and google your name?

Well I did and look who’s BIG HEAD POPPED UP

Friggin’ Myspace.

I even went as far as searching up one of my most used ign’s and tbh, I’m not mad at this one. This, is very accurate.

I love Corgi’s, mine especially and god do I miss her everyday </3

(I’ll be posting about that situation soon)

Let’s talk about how I thought I wiped my online existence during my digital cleanse. I guess once you post something on the internet it’s never really gone after you delete it now, is it?

If you’ve been using the Internet for any length of time, there’s probably lots of information floating around out there about you, from your and your friends’ social networking accounts, messages boards, blogs and other sites you’ve registered for and then forgotten.
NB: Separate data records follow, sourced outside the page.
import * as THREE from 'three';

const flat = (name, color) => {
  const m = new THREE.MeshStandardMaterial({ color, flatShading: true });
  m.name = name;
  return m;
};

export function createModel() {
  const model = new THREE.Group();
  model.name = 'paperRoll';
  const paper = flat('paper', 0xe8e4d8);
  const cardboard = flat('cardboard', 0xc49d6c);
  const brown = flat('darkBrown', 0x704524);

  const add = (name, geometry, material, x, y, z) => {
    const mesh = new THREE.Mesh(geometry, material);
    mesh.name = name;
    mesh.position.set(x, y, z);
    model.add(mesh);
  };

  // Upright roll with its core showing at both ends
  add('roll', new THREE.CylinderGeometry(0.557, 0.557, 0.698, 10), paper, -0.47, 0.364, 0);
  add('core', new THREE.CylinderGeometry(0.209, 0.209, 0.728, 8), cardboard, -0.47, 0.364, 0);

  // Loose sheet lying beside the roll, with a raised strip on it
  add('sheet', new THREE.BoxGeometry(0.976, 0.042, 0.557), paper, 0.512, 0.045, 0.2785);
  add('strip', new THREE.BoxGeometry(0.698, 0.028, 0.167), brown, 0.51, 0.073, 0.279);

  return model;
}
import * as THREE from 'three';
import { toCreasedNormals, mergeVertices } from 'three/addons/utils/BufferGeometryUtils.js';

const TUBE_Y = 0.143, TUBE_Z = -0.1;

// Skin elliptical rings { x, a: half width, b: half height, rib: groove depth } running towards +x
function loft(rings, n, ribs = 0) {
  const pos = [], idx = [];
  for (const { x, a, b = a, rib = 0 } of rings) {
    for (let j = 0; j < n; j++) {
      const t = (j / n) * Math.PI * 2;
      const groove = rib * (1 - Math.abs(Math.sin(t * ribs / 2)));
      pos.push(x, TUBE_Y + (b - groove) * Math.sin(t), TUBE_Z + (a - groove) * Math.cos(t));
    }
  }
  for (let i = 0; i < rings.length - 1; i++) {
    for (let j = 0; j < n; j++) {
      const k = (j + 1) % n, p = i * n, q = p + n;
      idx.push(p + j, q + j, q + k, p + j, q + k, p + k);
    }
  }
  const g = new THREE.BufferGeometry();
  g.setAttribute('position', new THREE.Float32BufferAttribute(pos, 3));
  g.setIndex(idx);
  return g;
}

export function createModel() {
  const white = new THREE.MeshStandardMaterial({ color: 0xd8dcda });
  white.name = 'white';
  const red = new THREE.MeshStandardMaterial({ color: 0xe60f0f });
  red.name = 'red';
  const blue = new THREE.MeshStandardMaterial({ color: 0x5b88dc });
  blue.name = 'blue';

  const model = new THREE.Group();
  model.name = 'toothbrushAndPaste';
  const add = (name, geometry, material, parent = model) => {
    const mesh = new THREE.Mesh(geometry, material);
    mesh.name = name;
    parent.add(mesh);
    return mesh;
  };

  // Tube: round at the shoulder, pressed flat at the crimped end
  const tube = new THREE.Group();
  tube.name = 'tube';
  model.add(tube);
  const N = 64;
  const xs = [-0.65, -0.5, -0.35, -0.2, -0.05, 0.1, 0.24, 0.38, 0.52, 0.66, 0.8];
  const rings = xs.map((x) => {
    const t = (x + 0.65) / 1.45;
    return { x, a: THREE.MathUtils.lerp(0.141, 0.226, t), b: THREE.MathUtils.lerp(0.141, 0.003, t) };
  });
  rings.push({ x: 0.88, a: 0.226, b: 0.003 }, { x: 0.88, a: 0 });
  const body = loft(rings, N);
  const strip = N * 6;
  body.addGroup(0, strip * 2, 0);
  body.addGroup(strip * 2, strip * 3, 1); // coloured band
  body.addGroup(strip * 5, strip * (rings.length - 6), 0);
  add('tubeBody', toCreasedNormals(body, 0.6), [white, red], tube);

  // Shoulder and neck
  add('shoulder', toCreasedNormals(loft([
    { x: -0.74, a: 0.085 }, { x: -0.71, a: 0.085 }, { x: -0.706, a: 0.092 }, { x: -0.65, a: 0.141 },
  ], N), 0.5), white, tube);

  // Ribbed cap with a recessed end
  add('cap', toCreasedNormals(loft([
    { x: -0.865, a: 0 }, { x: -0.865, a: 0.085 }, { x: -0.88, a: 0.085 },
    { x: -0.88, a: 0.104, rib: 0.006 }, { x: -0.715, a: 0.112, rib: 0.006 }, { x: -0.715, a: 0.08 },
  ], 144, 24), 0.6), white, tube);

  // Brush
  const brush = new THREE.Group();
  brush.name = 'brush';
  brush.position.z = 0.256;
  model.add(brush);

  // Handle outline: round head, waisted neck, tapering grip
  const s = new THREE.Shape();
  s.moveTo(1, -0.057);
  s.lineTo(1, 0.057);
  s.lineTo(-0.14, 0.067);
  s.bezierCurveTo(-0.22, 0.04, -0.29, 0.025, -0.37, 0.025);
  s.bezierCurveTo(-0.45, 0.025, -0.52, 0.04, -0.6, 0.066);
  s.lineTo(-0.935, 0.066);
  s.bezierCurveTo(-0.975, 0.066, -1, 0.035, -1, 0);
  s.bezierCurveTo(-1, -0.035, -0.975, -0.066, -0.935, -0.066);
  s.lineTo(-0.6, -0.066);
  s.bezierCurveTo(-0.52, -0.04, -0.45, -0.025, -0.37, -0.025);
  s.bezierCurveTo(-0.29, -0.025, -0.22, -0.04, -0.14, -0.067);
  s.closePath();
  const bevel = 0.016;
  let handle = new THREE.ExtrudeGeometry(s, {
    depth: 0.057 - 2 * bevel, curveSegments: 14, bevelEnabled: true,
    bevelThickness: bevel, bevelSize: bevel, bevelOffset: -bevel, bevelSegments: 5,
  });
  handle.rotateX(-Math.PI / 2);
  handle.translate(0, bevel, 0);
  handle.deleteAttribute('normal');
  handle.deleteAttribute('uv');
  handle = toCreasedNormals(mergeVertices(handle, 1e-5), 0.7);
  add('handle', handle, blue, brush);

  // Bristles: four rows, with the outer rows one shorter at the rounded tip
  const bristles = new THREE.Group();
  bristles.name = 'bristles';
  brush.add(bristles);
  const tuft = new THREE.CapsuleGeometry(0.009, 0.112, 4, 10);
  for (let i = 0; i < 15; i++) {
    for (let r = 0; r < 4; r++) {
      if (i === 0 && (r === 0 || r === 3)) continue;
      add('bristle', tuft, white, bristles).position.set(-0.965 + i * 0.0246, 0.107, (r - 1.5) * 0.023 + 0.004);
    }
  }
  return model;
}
In fact, even if you’re some rare creature who has never even perused the Web (and if so, I’m confused about how you’re reading this), there’s likely still far more information about you online than you would have believed possible, and even the most alarmingly personal details can be had for free or for a price.

Most web browsers have “private browsing” or “incognito” modes, but those names can be misleading; the sites and services you use can still identify you using IP address, browser configuration, and browsing history (via cookies), and can still track your activities on those sites. Even if you use a tool like an anonymization proxy to cover your IP address and the timestamps on your communications, uniquely identifiable information still leaks through: for example, your browser configuration, cookies, or the information you supply by submitting a query-by-example request.

Privacy is a strange issue in today’s world. People share their outrage on social media when news of a serious user privacy issue at a major tech company gets reported, but there’s usually no acknowledgement of the irony associated with sharing this outrage on a platform that has likely had privacy issues of its own in recent months.

Look beyond Google and Facebook, learn how you can better protect your personal data.

Think of the story Hansel and Gretel….

The original story says that, a few hundred years ago, Hansel and Gretel were living in a German land struck by famine. Their stepmother despised the two children and used the famine to manipulate their father to abandon them in the woods, claiming there were too many mouths to feed.

Hansel learned of her plan and used breadcrumbs to leave a trail on the road. After they were abandoned in the woods, Hansel and Gretel simply needed to follow the breadcrumb trail to find their way back home. This is a children’s story of course, but using breadcrumbs to find your way back to a destination has stuck in the popular imagination. Using breadcrumbs like this is a tactic that can be used.

tsk tsk